Lake County's Range Line Road bridge is a throwback in every sense of the word.
I remember on more than one occasion taking a deep breath before accelerating slowly out onto the wooden plank surface of this old, rusty, steel truss bridge spanning the Kankakee River near the Grand Kankakee Marsh.
The deep breath was a mental bracing for two imaginary hazards. First, it's a bit unnerving to drive on rickety wooden planks — though the structure was plenty sturdy — spanning a waterway. Second, one imagines potentially needing a tetanus shot after traversing the bridge, given the healthy layer of rust on its trusses.
But now the oxidized old 60-ton beast is slated for retirement as a re-purposed historical attraction. It's being donated to the Kankakee Valley Historical Society and is set to be moved to Porter County's historic Collier Lodge beginning this week. The donation is a good use of an old bridge that reminds us of the challenges we face in modernizing aging infrastructure throughout the country.
I first became acquainted with the bridge about nine years ago while analyzing federal government bridge data for a series on aging infrastructure in the region.
The Range Line Road bridge became the poster child for obsolete road bridges in our region, often featured in reoccurring investigative projects in The Times. Aside from its physical appearance, engineering data showed its design was no longer optimal for carrying the traffic expected of it.
The bridge wasn't falling apart by any means, and you can still drive over it today. But it's a one-lane bridge fed by two-way traffic in both directions, meaning only one vehicle can traverse it at any given time.
And its 1920s-era design isn't getting any younger.
In short, the bridge has been ready for retirement for many years, and the Lake County Highway Department is seeking bids for a replacement. A new bridge will no doubt cost in the millions of dollars.
The distinct look of the old iron bridge made it easy over the years to see its aging — to know when its time as a viable traffic conduit was fading.
But most road bridges are almost undetectable as bridges at all. They vanish into the winding road surfaces, spanning nearly unseen ditches, creeks or streams.

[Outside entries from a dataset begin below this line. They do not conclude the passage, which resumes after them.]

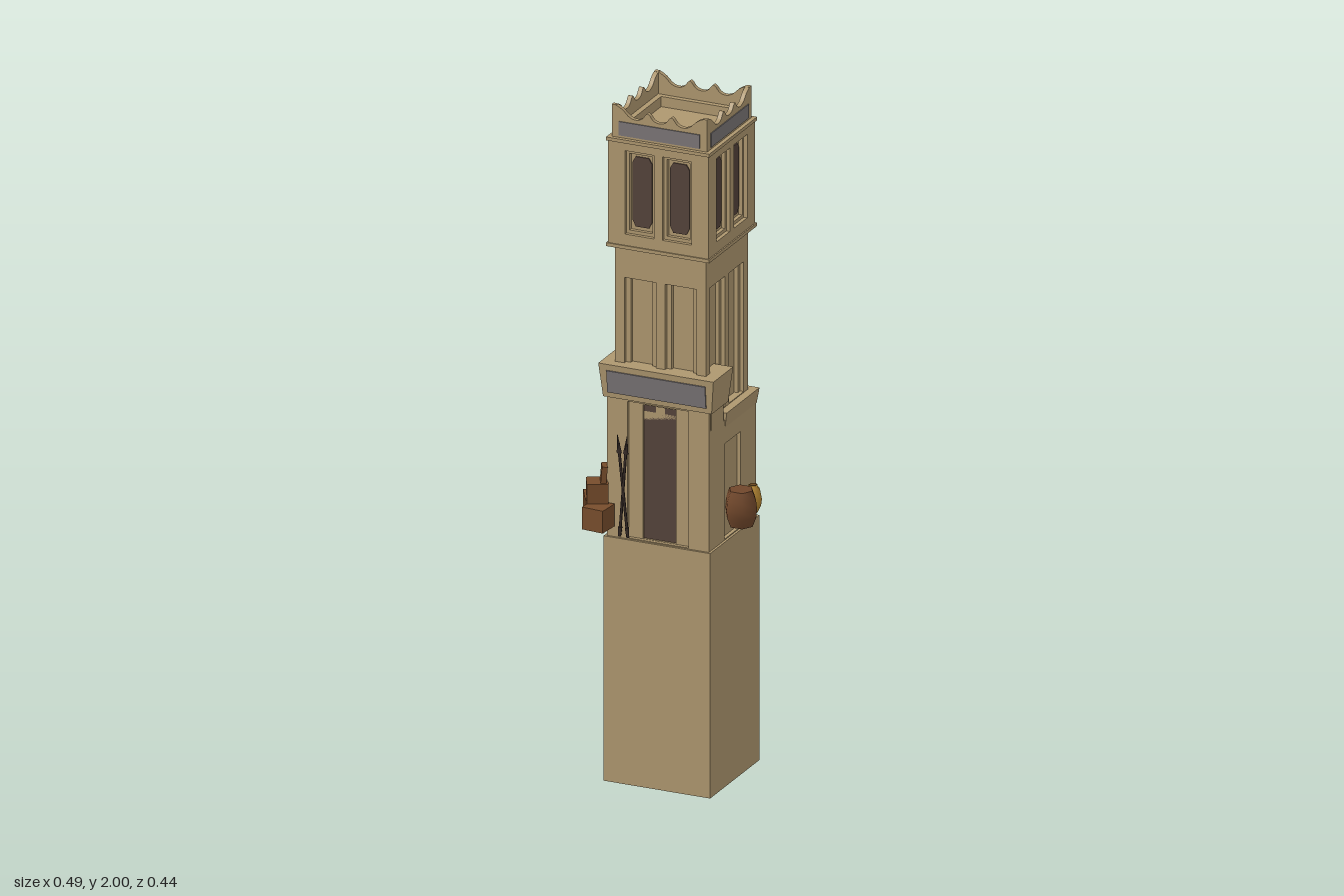
import * as THREE from 'three';

const mat = (name, color, side = THREE.FrontSide) => {
  const m = new THREE.MeshStandardMaterial({ color, side });
  m.name = name;
  return m;
};

export function createModel() {
  const root = new THREE.Group();
  root.name = 'tower';
  const stone = mat('sandstone', 0xae976f);
  const openStone = stone.clone();
  openStone.name = 'sandstone shell';
  openStone.side = THREE.DoubleSide;
  const grey = mat('grey frieze', 0x7a7576);
  const lattice = mat('dark lattice', 0x54433a);
  const wood = mat('crate wood', 0x774d2c);
  const barrelWood = mat('barrel wood', 0x70472b);
  const clay = mat('ochre clay', 0xb0822f);
  const mouth = mat('jar mouth', 0x6b4a22);
  const iron = mat('dark iron', 0x372c28);

  const tower = new THREE.Group();
  tower.name = 'towerBody';
  tower.position.set(0.005, 0, -0.009);
  root.add(tower);

  const add = (parent, name, geo, material, x = 0, y = 0, z = 0) => {
    const m = new THREE.Mesh(geo, material);
    m.name = name;
    m.position.set(x, y, z);
    parent.add(m);
    return m;
  };
  const block = (parent, name, w, y0, y1, d, material, x = 0, z = 0) =>
    add(parent, name, new THREE.BoxGeometry(w, y1 - y0, d), material, x, (y0 + y1) / 2, z);
  // box whose lower rim is drawn in by dx, dz
  const flared = (w, h, d, dx, dz) => {
    const g = new THREE.BoxGeometry(w, h, d);
    const p = g.attributes.position;
    for (let i = 0; i < p.count; i++) {
      if (p.getY(i) > 0) continue;
      p.setX(i, p.getX(i) - Math.sign(p.getX(i)) * dx);
      p.setZ(i, p.getZ(i) - Math.sign(p.getZ(i)) * dz);
    }
    g.computeVertexNormals();
    return g;
  };
  const side = (name, i) => {
    const g = new THREE.Group();
    g.name = name;
    g.rotation.y = i * Math.PI / 2;
    tower.add(g);
    return g;
  };
  const rect = (Kind, x0, y0, x1, y1) => new Kind([
    new THREE.Vector2(x0, y0), new THREE.Vector2(x1, y0),
    new THREE.Vector2(x1, y1), new THREE.Vector2(x0, y1)]);

  // wall made of stacked plates; each layer lists its openings [centre, halfWidth, bottom, top]
  const STEP = 0.011;
  const wall = (parent, half, y0, y1, layers) => layers.forEach((holes, k) => {
    const h = half - k * STEP;
    const s = rect(THREE.Shape, -h, y0, h, y1);
    for (const [c, hw, b, t] of holes) s.holes.push(rect(THREE.Path, c - hw, b, c + hw, t));
    add(parent, 'wallLayer', new THREE.ExtrudeGeometry(s, { depth: STEP, bevelEnabled: false }),
      stone, 0, 0, h - STEP);
  });
  const pair = (c, hw, b, t) => [[-c, hw, b, t], [c, hw, b, t]];

  // hollow plinth, open underneath
  add(tower, 'plinthWalls', new THREE.CylinderGeometry(0.162 * Math.SQRT2, 0.162 * Math.SQRT2, 0.725, 4, 1, true)
    .rotateY(Math.PI / 4).toNonIndexed(), openStone, 0, 0.3625, 0).geometry.computeVertexNormals();
  block(tower, 'plinthTop', 0.324, 0.718, 0.725, 0.324, stone);

  // entrance storey
  block(tower, 'entranceCore', 0.266, 0.725, 1.09, 0.266, stone);
  block(tower, 'porchCore', 0.27, 1.06, 1.14, 0.1, stone, 0, 0.083);
  for (let i = 0; i < 4; i++) {
    const g = side(i ? 'entranceWall' : 'entranceFront', i);
    if (i === 0) {
      wall(g, 0.155, 0.725, 1.14, [[[0, 0.093, 0.728, 1.132]], [[0, 0.05, 0.729, 1.125]]]);
      block(g, 'door', 0.1, 0.728, 1.126, 0.005, lattice, 0, 0.1355);
    } else {
      wall(g, 0.155, 0.725, 1.08, [[[0, 0.053, 0.728, 1.01]], []]);
    }
  }
  block(tower, 'porchSides', 0.31, 1.06, 1.14, 0.09, stone, 0, 0.098);
  // keep the doorway clear: the porch block sits behind its lintel
  tower.children[tower.children.length - 1].scale.z = 0.85;
  add(tower, 'entranceCornice', flared(0.324, 0.045, 0.215, 0.007, 0.004), stone, 0, 1.08, -0.0545);

  // canopy over the door
  const canopy = flared(0.35, 0.1, 0.13, 0.01, 0.01);
  add(tower, 'canopy', canopy, stone, 0, 1.187, 0.104);
  const frieze = add(tower, 'canopyFrieze', new THREE.BoxGeometry(0.3, 0.066, 0.006), grey, 0, 1.186, 0.1645);
  frieze.rotation.x = 0.1;

  // middle shaft
  block(tower, 'shaftCore', 0.232, 1.08, 1.59, 0.232, stone);
  for (let i = 0; i < 4; i++) {
    wall(side('shaftWall', i), 0.138, 1.08, 1.59,
      [pair(0.062, 0.048, 1.105, 1.49), pair(0.062, 0.033, 1.105, 1.49)]);
  }

  // belfry with lattice windows
  block(tower, 'belfryCore', 0.262, 1.59, 1.905, 0.262, stone);
  block(tower, 'belfryLowerLedge', 0.314, 1.582, 1.592, 0.314, stone);
  block(tower, 'belfryUpperLedge', 0.314, 1.895, 1.905, 0.314, stone);
  for (let i = 0; i < 4; i++) {
    const g = side('belfryWall', i);
    wall(g, 0.153, 1.585, 1.904, [pair(0.057, 0.044, 1.625, 1.872), pair(0.057, 0.035, 1.635, 1.862)]);
    for (const x of [-0.057, 0.057]) {
      const s = new THREE.Shape();
      [[-0.03, 1.665], [-0.02, 1.645], [0.02, 1.645], [0.03, 1.665], [0.03, 1.835], [0.02, 1.852],
        [-0.02, 1.852], [-0.03, 1.835]].forEach(([a, b], k) => (k ? s.lineTo(a, b) : s.moveTo(a, b)));
      add(g, 'windowLattice', new THREE.ExtrudeGeometry(s, { depth: 0.004, bevelEnabled: false }),
        lattice, x, 0, 0.1305);
    }
  }

  // scalloped parapet, inner ledge and frieze
  const crest = new THREE.Shape();
  const half = [[0, 1.965], [0.018, 1.97], [0.036, 1.988], [0.054, 1.97], [0.072, 1.964],
    [0.092, 1.97], [0.112, 1.988], [0.13, 1.998], [0.145, 2]];
  crest.moveTo(-0.145, 1.9);
  crest.lineTo(0.145, 1.9);
  crest.lineTo(0.145, 2);
  crest.splineThru([...half.slice(0, -1).reverse(), ...half.slice(1).map(([x, y]) => [-x, y])]
    .map(([x, y]) => new THREE.Vector2(x, y)));
  crest.lineTo(-0.145, 1.9);
  for (let i = 0; i < 4; i++) {
    const g = side('parapet', i);
    add(g, 'crest', new THREE.ExtrudeGeometry(crest, { depth: 0.013, bevelEnabled: false, curveSegments: 32 }),
      stone, 0, 0, 0.132);
    block(g, 'innerLedge', 0.264, 1.9, 1.935, 0.017, stone, 0, 0.1245);
    block(g, 'parapetFrieze', 0.246, 1.912, 1.953, 0.005, grey, 0, 0.1455);
  }

  // crates [x, bottom, z, turn, size]
  [[-0.2, 0.76, 0.108, 0.5, 0.068], [-0.158, 0.76, 0.185, -0.09, 0.066],
    [-0.178, 0.824, 0.15, 0.48, 0.06], [0.02, 0.757, -0.185, -0.22, 0.064]].forEach(([x, y, z, r, s]) => {
    block(root, 'crate', s, y, y + s, s, wood, x, z).rotation.y = r;
  });
  const board = block(root, 'leaningBoard', 0.016, 0.835, 0.932, 0.04, wood, -0.162, 0.145);
  board.rotation.set(0, 0.48, -0.08);

  // six-sided barrel and jar
  const lathe = (pts) => new THREE.LatheGeometry(pts.map(([r, y]) => new THREE.Vector2(r, y)), 6);
  add(root, 'barrel', lathe([[0, 0], [0.035, 0], [0.035, 0], [0.046, 0.028], [0.049, 0.052], [0.046, 0.078],
    [0.035, 0.106], [0.035, 0.106], [0, 0.106]]), barrelWood, 0.19, 0.76, 0).rotation.y = Math.PI / 6;
  add(root, 'jar', lathe([[0, 0], [0.013, 0], [0.024, 0.022], [0.027, 0.043], [0.022, 0.066], [0.014, 0.076],
    [0.014, 0.08], [0, 0.08]]), clay, 0.184, 0.765, -0.092).rotation.y = Math.PI / 6;
  add(root, 'jarMouth', new THREE.CylinderGeometry(0.011, 0.011, 0.004, 6), mouth, 0.184, 0.845, -0.092);

  // crossed spears
  [[-0.08, -0.1], [-0.105, -0.07]].forEach(([x0, x1]) => {
    const a = new THREE.Vector3(x0, 0.735, 0.16);
    const dir = new THREE.Vector3(x1, 1.05, 0.186).sub(a);
    const g = new THREE.Group();
    g.name = 'spear';
    g.position.copy(a);
    g.quaternion.setFromUnitVectors(new THREE.Vector3(0, 1, 0), dir.clone().normalize());
    root.add(g);
    const len = dir.length();
    add(g, 'shaft', new THREE.CylinderGeometry(0.004, 0.004, len - 0.03, 6), iron, 0, len / 2 - 0.015, 0);
    add(g, 'head', new THREE.ConeGeometry(0.008, 0.06, 4), iron, 0, len - 0.03, 0);
    add(g, 'butt', new THREE.CylinderGeometry(0.006, 0.004, 0.03, 6), iron, 0, 0.015, 0);
  });
  return root;
}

Past Times investigations have revealed many of those unseen road bridges also had outlived their viability — whether because they were too narrow to handle changing traffic patterns or were deteriorating.
In general, our Lake and Porter county highway departments have done a good job keeping our road bridges operable. But it's a challenge faced by county and state governments throughout the nation.
Sometimes we're reminded of the high stakes of not maintaining bridge infrastructure.
In December 2009, Indiana Department of Transportation officials closed the Cline Avenue Bridge after engineers discovered dangerously weakened interior support cables. It has yet to reopen, causing numerous traffic headaches in north Lake County.
It's all a reminder of a price to be paid — sometimes in public safety and other times in hampered traffic and commerce — by not paying a maintenance price up front.